## YOUR INSTRUCTIONS
When you copy the records, keep every word exact and leave the pictures out.

*** INPUT FOR THIS TASK Section Begins ***

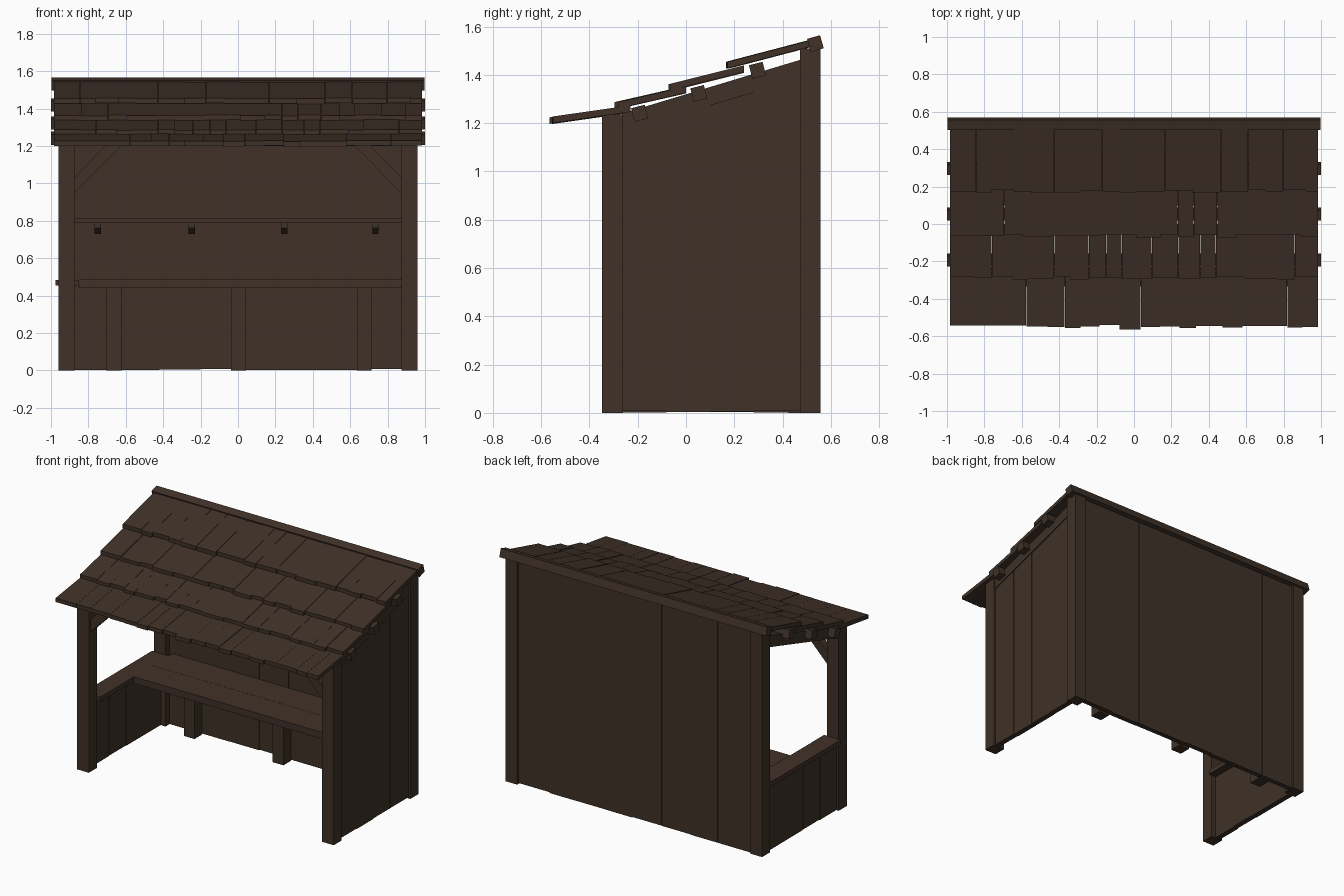
import bpy, bmesh, math, random
from mathutils import Matrix, Vector

if "Cube" in bpy.data.objects:
    bpy.data.objects.remove(bpy.data.objects["Cube"])
random.seed(4)

def material(name, rgb):
    m = bpy.data.materials.new(name)
    m.diffuse_color = (*rgb, 1)
    m.use_nodes = True
    m.node_tree.nodes["Principled BSDF"].inputs["Base Color"].default_value = m.diffuse_color
    return m

WOOD = material("dark_brown_wood", (0.050, 0.031, 0.021))
WARM = material("warm_brown_wood", (0.053, 0.031, 0.022))

def finish(name, bm, mat):
    bmesh.ops.recalc_face_normals(bm, faces=bm.faces)
    me = bpy.data.meshes.new(name)
    bm.to_mesh(me)
    bm.free()
    me.materials.append(mat)
    ob = bpy.data.objects.new(name, me)
    bpy.context.collection.objects.link(ob)
    return ob

def add_box(bm, x, y, z, tilt=0.0):
    """Box from (min, max) ranges, tilted about the x axis through its centre."""
    c = Vector((sum(x) / 2, sum(y) / 2, sum(z) / 2))
    size = (x[1] - x[0], y[1] - y[0], z[1] - z[0])
    mtx = Matrix.Translation(c) @ Matrix.Rotation(tilt, 4, 'X') @ Matrix.Diagonal((*size, 1))
    bmesh.ops.create_cube(bm, size=1, matrix=mtx)

def add_prism(bm, points, place, a, b):
    """Extrude a 2D outline between a and b; place maps (u, v, w) to xyz."""
    lo = [bm.verts.new(place(u, v, a)) for u, v in points]
    hi = [bm.verts.new(place(u, v, b)) for u, v in points]
    bm.faces.new(lo)
    bm.faces.new(hi[::-1])
    n = len(points)
    for i in range(n):
        j = (i + 1) % n
        bm.faces.new((lo[i], hi[i], hi[j], lo[j]))

def box(name, x, y, z, mat=WOOD, tilt=0.0):
    bm = bmesh.new()
    add_box(bm, x, y, z, tilt)
    return finish(name, bm, mat)

def along_x(u, v, w):
    return (w, u, v)

def along_y(u, v, w):
    return (u, w, v)

# Corner posts, two short at the front and two tall at the back
for side, s in (("left", -1), ("right", 1)):
    xr = tuple(sorted((s * 0.96, s * 0.873)))
    box(f"front_post_{side}", xr, (-0.348, -0.262), (0, 1.237))
    box(f"back_post_{side}", xr, (0.472, 0.558), (0, 1.51))

    # Sloping rafter on each side
    bm = bmesh.new()
    add_prism(bm, [(-0.265, 1.165), (0.475, 1.385), (0.475, 1.463), (-0.265, 1.24)],
              along_x, s * 0.885, s * 0.95)
    finish(f"rafter_{side}", bm, WOOD)

    # Diagonal brace between front post and beam
    bm = bmesh.new()
    pts = [(0.875, 0.945), (0.62, 1.205), (0.705, 1.205), (0.875, 1.03)]
    add_prism(bm, [(s * u, v) for u, v in pts], along_y, -0.33, -0.28)
    finish(f"front_brace_{side}", bm, WOOD)

box("front_beam", (-0.88, 0.88), (-0.335, -0.275), (1.2, 1.236))

# Back wall of upright boards
bm = bmesh.new()
edges = [-0.875, -0.62, -0.42, -0.2, 0.02, 0.22, 0.42, 0.64, 0.875]
for a, b in zip(edges, edges[1:]):
    d = random.uniform(0, 0.003)
    add_box(bm, (a, b - 0.001), (0.512 + d, 0.546 + d), (random.uniform(0.001, 0.008), 1.5))
finish("back_wall", bm, WOOD)

# Right wall boards with a sloping top
bm = bmesh.new()
edges = [-0.265, -0.08, 0.1, 0.28, 0.475]
for a, b in zip(edges, edges[1:]):
    d = random.uniform(0, 0.003)
    top = lambda y: 1.165 + (y + 0.265) * 0.2973
    z0 = random.uniform(0.002, 0.008)
    add_prism(bm, [(a, z0), (b - 0.001, z0), (b - 0.001, top(b)), (a, top(a))],
              along_x, 0.905 + d, 0.942 + d)
finish("right_wall", bm, WOOD)

# Low left wall with a sill on top
bm = bmesh.new()
for a, b in zip(edges, edges[1:]):
    d = random.uniform(0, 0.003)
    add_box(bm, (-0.942 - d, -0.905 - d), (a, b - 0.001), (random.uniform(0.002, 0.008), 0.455))
finish("low_left_wall", bm, WOOD)
box("left_sill", (-0.975, -0.85), (-0.262, 0.475), (0.453, 0.484), WARM)

# Bench of two planks on three legs
box("bench_front_plank", (-0.85, 0.905), (0.10, 0.298), (0.44, 0.485), WARM)
box("bench_back_plank", (-0.85, 0.905), (0.301, 0.513), (0.44, 0.484), WARM)
for i, x in enumerate((-0.663, 0.002, 0.675)):
    box(f"bench_leg_{i + 1}", (x - 0.04, x + 0.04), (0.425, 0.505), (0, 0.442))

# Wall shelf and its wedge brackets
box("shelf", (-0.875, 0.905), (0.38, 0.513), (0.787, 0.815), WARM)
for i, x in enumerate((-0.75, -0.247, 0.247, 0.735)):
    bm = bmesh.new()
    add_prism(bm, [(0.40, 0.788), (0.513, 0.788), (0.513, 0.73), (0.47, 0.73), (0.40, 0.76)],
              along_x, x - 0.017, x + 0.017)
    finish(f"shelf_bracket_{i + 1}", bm, WOOD)

# Purlins running the full width under the roof
for i, (y, z) in enumerate(((-0.192, 1.241), (0.053, 1.323), (0.296, 1.419))):
    h = 0.029
    box(f"purlin_{i + 1}", (-1, 1), (y - h, y + h), (z - h, z + h), WOOD, math.radians(14))

# Four overlapping courses of shingles: lower edge, upper edge (y, z of the top face)
courses = [((-0.545, 1.227), (-0.23, 1.272)), ((-0.285, 1.288), (0.0, 1.353)),
           ((-0.06, 1.363), (0.24, 1.438)), ((0.178, 1.456), (0.53, 1.548))]
for i, ((y0, z0), (y1, z1)) in enumerate(courses):
    bm = bmesh.new()
    slope = (z1 - z0) / (y1 - y0)
    x = -0.985
    while x < 0.984:
        nx = x + random.uniform(0.08, 0.16)
        if nx > 0.92:
            nx = 0.985
        out = y0 + random.uniform(-0.012, 0.005)
        if i == 0 and x < 0 <= nx:
            out = -0.565
        lift = random.uniform(-0.003, 0.002)
        zf = z0 + slope * (out - y0) + lift
        t = 0.027
        add_prism(bm, [(out, zf - t), (y1, z1 - t + lift), (y1, z1 + lift), (out, zf)],
                  along_x, x, nx - (0.001 if nx < 0.98 else 0))
        x = nx
    finish(f"roof_course_{i + 1}", bm, WOOD)

# Ridge cap along the high back edge
box("ridge_cap", (-0.998, 0.998), (0.508, 0.564), (1.502, 1.558), WOOD, math.radians(16))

*** INPUT FOR THIS TASK Section Ends ***

## WRITTEN SOLUTION
import bpy, bmesh, math, random
from mathutils import Matrix, Vector

if "Cube" in bpy.data.objects:
    bpy.data.objects.remove(bpy.data.objects["Cube"])
random.seed(4)

def material(name, rgb):
    m = bpy.data.materials.new(name)
    m.diffuse_color = (*rgb, 1)
    m.use_nodes = True
    m.node_tree.nodes["Principled BSDF"].inputs["Base Color"].default_value = m.diffuse_color
    return m

WOOD = material("dark_brown_wood", (0.050, 0.031, 0.021))
WARM = material("warm_brown_wood", (0.053, 0.031, 0.022))

def finish(name, bm, mat):
    bmesh.ops.recalc_face_normals(bm, faces=bm.faces)
    me = bpy.data.meshes.new(name)
    bm.to_mesh(me)
    bm.free()
    me.materials.append(mat)
    ob = bpy.data.objects.new(name, me)
    bpy.context.collection.objects.link(ob)
    return ob

def add_box(bm, x, y, z, tilt=0.0):
    """Box from (min, max) ranges, tilted about the x axis through its centre."""
    c = Vector((sum(x) / 2, sum(y) / 2, sum(z) / 2))
    size = (x[1] - x[0], y[1] - y[0], z[1] - z[0])
    mtx = Matrix.Translation(c) @ Matrix.Rotation(tilt, 4, 'X') @ Matrix.Diagonal((*size, 1))
    bmesh.ops.create_cube(bm, size=1, matrix=mtx)

def add_prism(bm, points, place, a, b):
    """Extrude a 2D outline between a and b; place maps (u, v, w) to xyz."""
    lo = [bm.verts.new(place(u, v, a)) for u, v in points]
    hi = [bm.verts.new(place(u, v, b)) for u, v in points]
    bm.faces.new(lo)
    bm.faces.new(hi[::-1])
    n = len(points)
    for i in range(n):
        j = (i + 1) % n
        bm.faces.new((lo[i], hi[i], hi[j], lo[j]))

def box(name, x, y, z, mat=WOOD, tilt=0.0):
    bm = bmesh.new()
    add_box(bm, x, y, z, tilt)
    return finish(name, bm, mat)

def along_x(u, v, w):
    return (w, u, v)

def along_y(u, v, w):
    return (u, w, v)

# Corner posts, two short at the front and two tall at the back
for side, s in (("left", -1), ("right", 1)):
    xr = tuple(sorted((s * 0.96, s * 0.873)))
    box(f"front_post_{side}", xr, (-0.348, -0.262), (0, 1.237))
    box(f"back_post_{side}", xr, (0.472, 0.558), (0, 1.51))

    # Sloping rafter on each side
    bm = bmesh.new()
    add_prism(bm, [(-0.265, 1.165), (0.475, 1.385), (0.475, 1.463), (-0.265, 1.24)],
              along_x, s * 0.885, s * 0.95)
    finish(f"rafter_{side}", bm, WOOD)

    # Diagonal brace between front post and beam
    bm = bmesh.new()
    pts = [(0.875, 0.945), (0.62, 1.205), (0.705, 1.205), (0.875, 1.03)]
    add_prism(bm, [(s * u, v) for u, v in pts], along_y, -0.33, -0.28)
    finish(f"front_brace_{side}", bm, WOOD)

box("front_beam", (-0.88, 0.88), (-0.335, -0.275), (1.2, 1.236))

# Back wall of upright boards
bm = bmesh.new()
edges = [-0.875, -0.62, -0.42, -0.2, 0.02, 0.22, 0.42, 0.64, 0.875]
for a, b in zip(edges, edges[1:]):
    d = random.uniform(0, 0.003)
    add_box(bm, (a, b - 0.001), (0.512 + d, 0.546 + d), (random.uniform(0.001, 0.008), 1.5))
finish("back_wall", bm, WOOD)

# Right wall boards with a sloping top
bm = bmesh.new()
edges = [-0.265, -0.08, 0.1, 0.28, 0.475]
for a, b in zip(edges, edges[1:]):
    d = random.uniform(0, 0.003)
    top = lambda y: 1.165 + (y + 0.265) * 0.2973
    z0 = random.uniform(0.002, 0.008)
    add_prism(bm, [(a, z0), (b - 0.001, z0), (b - 0.001, top(b)), (a, top(a))],
              along_x, 0.905 + d, 0.942 + d)
finish("right_wall", bm, WOOD)

# Low left wall with a sill on top
bm = bmesh.new()
for a, b in zip(edges, edges[1:]):
    d = random.uniform(0, 0.003)
    add_box(bm, (-0.942 - d, -0.905 - d), (a, b - 0.001), (random.uniform(0.002, 0.008), 0.455))
finish("low_left_wall", bm, WOOD)
box("left_sill", (-0.975, -0.85), (-0.262, 0.475), (0.453, 0.484), WARM)

# Bench of two planks on three legs
box("bench_front_plank", (-0.85, 0.905), (0.10, 0.298), (0.44, 0.485), WARM)
box("bench_back_plank", (-0.85, 0.905), (0.301, 0.513), (0.44, 0.484), WARM)
for i, x in enumerate((-0.663, 0.002, 0.675)):
    box(f"bench_leg_{i + 1}", (x - 0.04, x + 0.04), (0.425, 0.505), (0, 0.442))

# Wall shelf and its wedge brackets
box("shelf", (-0.875, 0.905), (0.38, 0.513), (0.787, 0.815), WARM)
for i, x in enumerate((-0.75, -0.247, 0.247, 0.735)):
    bm = bmesh.new()
    add_prism(bm, [(0.40, 0.788), (0.513, 0.788), (0.513, 0.73), (0.47, 0.73), (0.40, 0.76)],
              along_x, x - 0.017, x + 0.017)
    finish(f"shelf_bracket_{i + 1}", bm, WOOD)

# Purlins running the full width under the roof
for i, (y, z) in enumerate(((-0.192, 1.241), (0.053, 1.323), (0.296, 1.419))):
    h = 0.029
    box(f"purlin_{i + 1}", (-1, 1), (y - h, y + h), (z - h, z + h), WOOD, math.radians(14))

# Four overlapping courses of shingles: lower edge, upper edge (y, z of the top face)
courses = [((-0.545, 1.227), (-0.23, 1.272)), ((-0.285, 1.288), (0.0, 1.353)),
           ((-0.06, 1.363), (0.24, 1.438)), ((0.178, 1.456), (0.53, 1.548))]
for i, ((y0, z0), (y1, z1)) in enumerate(courses):
    bm = bmesh.new()
    slope = (z1 - z0) / (y1 - y0)
    x = -0.985
    while x < 0.984:
        nx = x + random.uniform(0.08, 0.16)
        if nx > 0.92:
            nx = 0.985
        out = y0 + random.uniform(-0.012, 0.005)
        if i == 0 and x < 0 <= nx:
            out = -0.565
        lift = random.uniform(-0.003, 0.002)
        zf = z0 + slope * (out - y0) + lift
        t = 0.027
        add_prism(bm, [(out, zf - t), (y1, z1 - t + lift), (y1, z1 + lift), (out, zf)],
                  along_x, x, nx - (0.001 if nx < 0.98 else 0))
        x = nx
    finish(f"roof_course_{i + 1}", bm, WOOD)

# Ridge cap along the high back edge
box("ridge_cap", (-0.998, 0.998), (0.508, 0.564), (1.502, 1.558), WOOD, math.radians(16))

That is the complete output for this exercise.